The data START

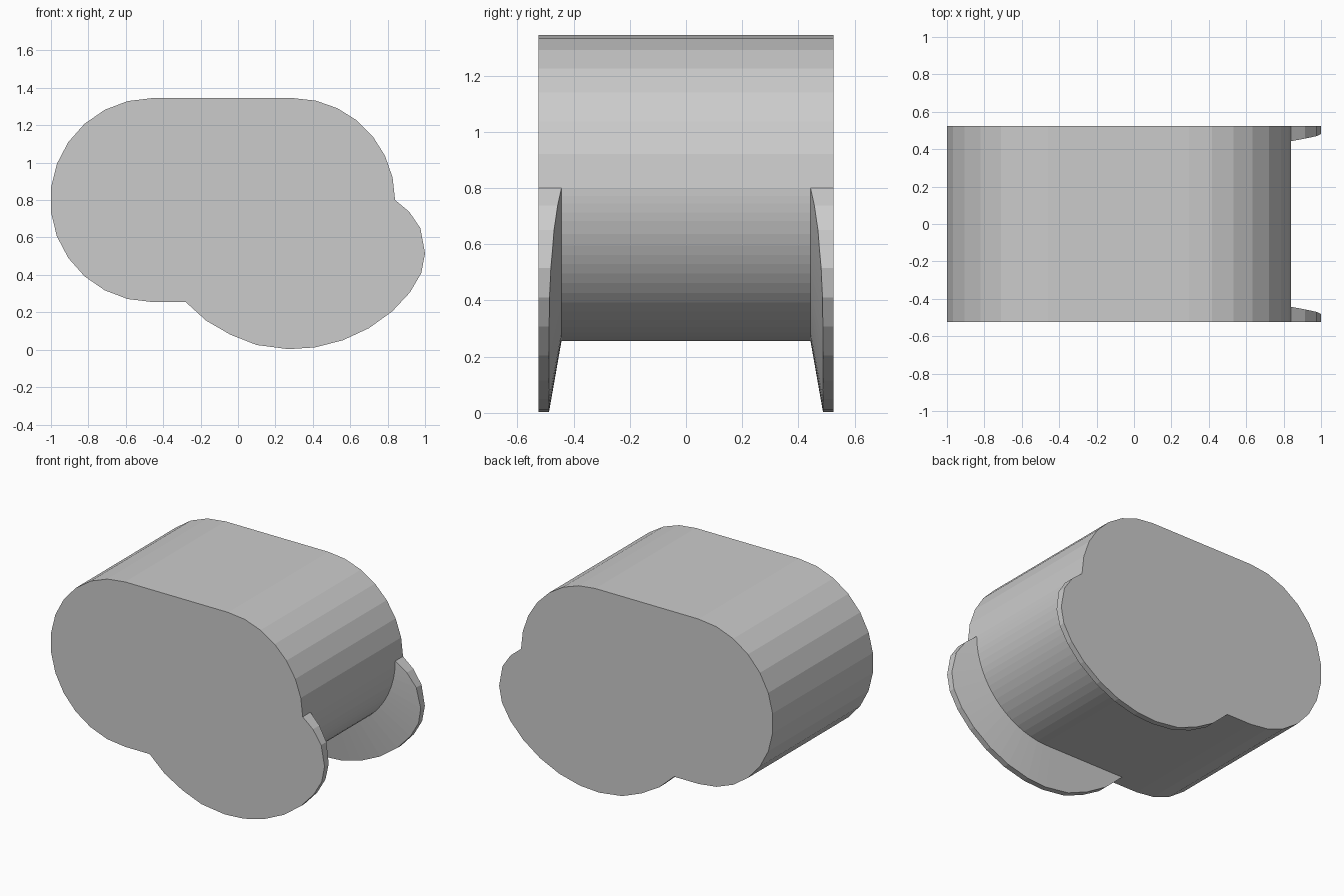
import bpy, bmesh
from math import sin, cos, pi, hypot

if "Cube" in bpy.data.objects:
    bpy.data.objects.remove(bpy.data.objects["Cube"])

DEPTH, INNER = 0.524, 0.443      # half width overall / between the flanges
R, CZ = 0.545, 0.8               # rounded end radius and centre height
CXL, CXR = -0.459, 0.295         # centres of the two rounded ends
SLOPE = 0.176                    # inward cone of each flange


def arc(cx, a0, a1, n):
    return [(cx + R * cos(a0 + (a1 - a0) * i / n),
             CZ + R * sin(a0 + (a1 - a0) * i / n)) for i in range(n + 1)]


# Upper body outline, from the right notch over the top to the lower notch
upper = arc(CXR, 0, pi / 2, 7) + arc(CXL, pi / 2, 3 * pi / 2, 13) + [(-0.28, CZ - R)]

# Flange rim, from the lower notch to the right notch
rim_pts = [upper[-1], (-0.17, 0.155), (-0.04, 0.08), (0.1, 0.025), (0.27, 0.003),
           (0.41, 0.012), (0.56, 0.05), (0.7, 0.115), (0.825, 0.205), (0.92, 0.307),
           (0.98, 0.41), (1.0, 0.515), (0.975, 0.65), (0.915, 0.738), upper[0]]
rim = []
for (x0, z0), (x1, z1) in zip(rim_pts, rim_pts[1:]):
    rim += [(x0, z0), ((x0 + x1) / 2, (z0 + z1) / 2)]
rim.append(rim_pts[-1])


def on_body(p):
    """Closest point of the recessed lower body surface."""
    if p[0] <= CXR:
        return (p[0], CZ - R)
    d = hypot(p[0] - CXR, p[1] - CZ)
    return (CXR + (p[0] - CXR) * R / d, CZ + (p[1] - CZ) * R / d)


lower = [on_body(p) for p in rim]
bm = bmesh.new()


def row(points, ys):
    return [bm.verts.new((x, y, z)) for (x, z), y in zip(points, ys)]


def strip(a, b):
    for i in range(len(a) - 1):
        bm.faces.new((a[i], a[i + 1], b[i + 1], b[i]))


# Body walls
levels = (-DEPTH, -INNER, INNER, DEPTH)
up = [row(upper, [y] * len(upper)) for y in levels]
for a, b in zip(up, up[1:]):
    strip(a, b)
low = [row(lower, [s * INNER] * len(lower)) for s in (-1, 1)]
strip(*low)

# Flanges: end cap, rim and inner cone on both sides
for s, body, top in ((-1, low[0], up[0]), (1, low[1], up[3])):
    ys = [s * (INNER + SLOPE * hypot(p[0] - q[0], p[1] - q[1])) for p, q in zip(rim, lower)]
    outer = row(rim, [s * DEPTH] * len(rim))
    inner = row(rim, ys)
    strip(outer, inner)
    strip(inner, body)
    bm.faces.new(top + outer[1:-1])

bmesh.ops.remove_doubles(bm, verts=bm.verts, dist=0.0005)
bmesh.ops.dissolve_degenerate(bm, edges=bm.edges, dist=0.0005)
bmesh.ops.recalc_face_normals(bm, faces=bm.faces)
mesh = bpy.data.meshes.new("flanged_body")
bm.to_mesh(mesh)
bm.free()
bpy.context.collection.objects.link(bpy.data.objects.new("flanged_body", mesh))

The data END

**What the task asks**
Could you reproduce exactly the lines of the entries above, from the one with "CXL, CXR = -0.459, 0.295" through the one with "# Upper body", and nothing else?

**Answer space**
CXL, CXR = -0.459, 0.295         # centres of the two rounded ends
SLOPE = 0.176                    # inward cone of each flange


def arc(cx, a0, a1, n):
    return [(cx + R * cos(a0 + (a1 - a0) * i / n),
             CZ + R * sin(a0 + (a1 - a0) * i / n)) for i in range(n + 1)]


# Upper body outline, from the right notch over the top to the lower notch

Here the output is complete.